In honor of Black History Month, we want to highlight queer black icon and pioneer of gender-nonconforming fashion Gladys Bentley. Bentley, who went by the stage name Bobbie Minton, was a Harlem Renaissance blues singer who pushed the envelope of gender, sexuality, class, and race—both personally and professionally. She was one of the most well-known and financially successful black women in the United States during the 1920s and 30s.
Bentley was born in 1907, the eldest of four children. From an early age, she reported wearing her younger brother’s suits to school, a behavior her parents tried (and failed) to “correct.” Eventually, she ran away from home at the age of sixteen to make as a talented pianist and blues singer in New York City.
Early on, Bentley would often incorporate overtly sexual song content, stage moves, and attire into her act, a thrilling and scandalous contribution at the time. As a result, she did not have the same name recognition as some of her Harlem Renaissance peers. The risqué nature of her performances kept her out of mainstream venues, newspapers, and even history books. In recent years, however, she’s finally received some long overdue recognition as the unapologetic queer black icon she really was—someone ahead of her time who pushed boundaries.
Within the underground speakeasy scene, Bentley was known for her signature look: a black-and-white tuxedo complete with top hat and tails. She was revolutionary in her masculinity. Unlike traditional male impersonators or drag kings of the time, Bentley did not try to “pass” as a man. Instead, she exuded a “black female masculinity” that blurred the line between masculine and feminine, between black and white.
At the height of her fame and success, Bentley owned a Park Avenue apartment equipped with domestic workers and other luxuries. This was quite an accomplishment for a black female artist in the 30s, especially one who was openly gay. But after the repeal of Prohibition, which led to closure of many speakeasies she would perform at, her popularity waned.
Eventually she moved to southern California and lived a relatively quiet life until the 1940s. She saw success again during World War II, a time when gay bars began popping up around the West Coast. Unfortunately, Bentley died suddenly and tragically after contracting pneumonia in 1960 at the age of 52.
As an LGBTQ+ owned business that specializes in gender-neutral and size-inclusive clothing, Bentley’s courageous and uncompromised individuality really resonates with us. Her story serves as an inspiration—a reminder to always keep pushing the boundaries of what’s possible, to change what’s “acceptable,” and to be grateful for how far we’ve come.

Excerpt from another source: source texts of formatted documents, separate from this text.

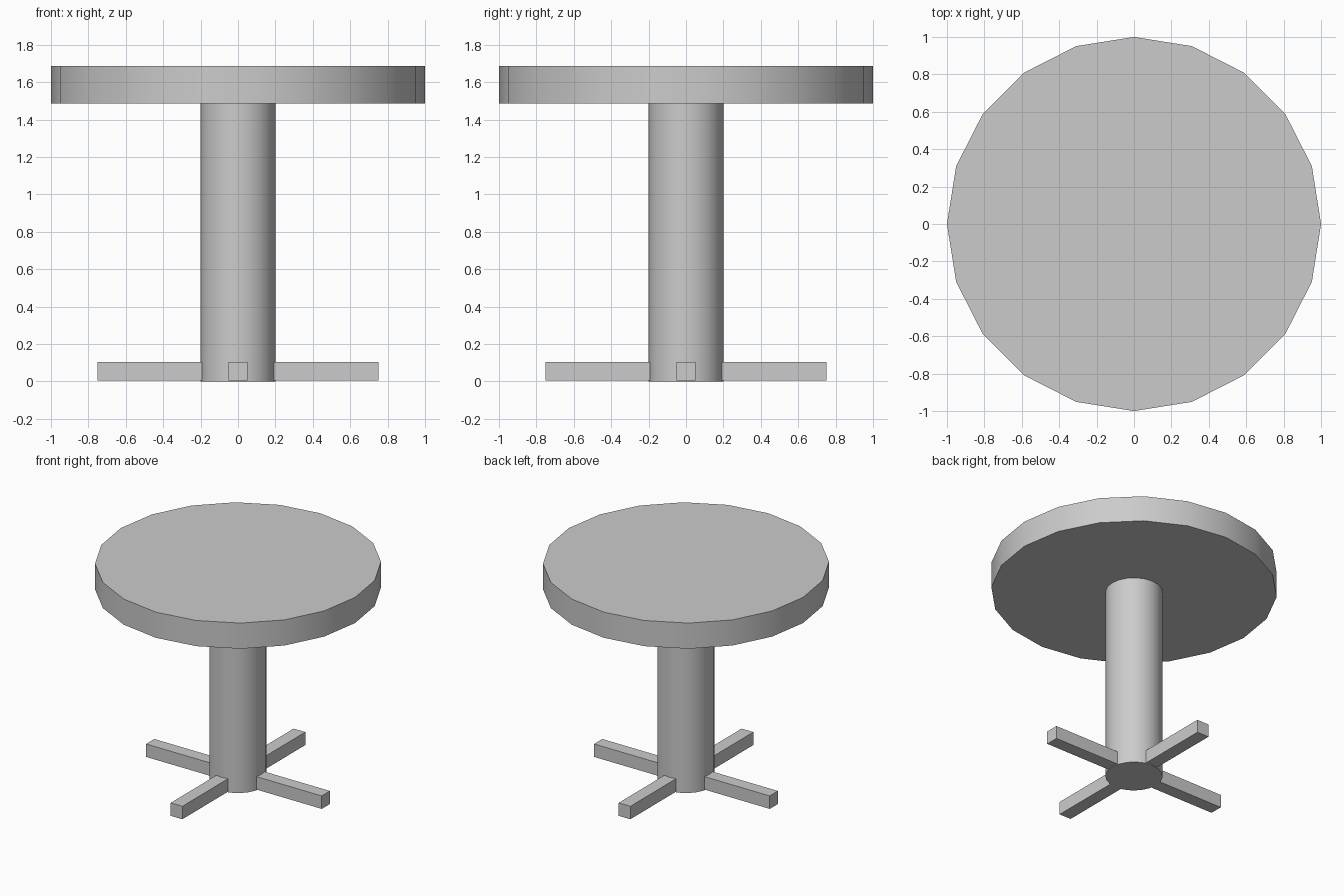
import bpy
from math import radians, pi, cos, sin

if "Cube" in bpy.data.objects:
    bpy.data.objects.remove(bpy.data.objects["Cube"])


def cylinder(name, radius, z0, z1, sides=20):
    bpy.ops.mesh.primitive_cylinder_add(vertices=sides, radius=radius, depth=z1 - z0,
                                        location=(0, 0, (z0 + z1) / 2))
    ob = bpy.context.object
    ob.name = name
    bpy.ops.object.shade_smooth_by_angle(angle=radians(30))
    return ob


# Round top and central column
cylinder("table_top", 1.0, 1.487, 1.685)
cylinder("column", 0.2, 0.0, 1.487)

# Four feet radiating from the column, just clear of the ground
inner, outer, thick = 0.1, 0.75, 0.1
for i, side in enumerate(("right", "back", "left", "front")):
    a = i * pi / 2
    mid = (inner + outer) / 2
    bpy.ops.mesh.primitive_cube_add(size=1, location=(mid * cos(a), mid * sin(a), 0.055),
                                    rotation=(0, 0, a))
    foot = bpy.context.object
    foot.name = side + "_foot"
    foot.scale = (outer - inner, thick, thick)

During her career, there came a point where Bentley had to carry special permits that allowed her to perform in men’s clothing. One can only speculate what she would think about the gender-neutral revolution taking place in today’s fashion. We’d like to think she’d be proud. We know we are.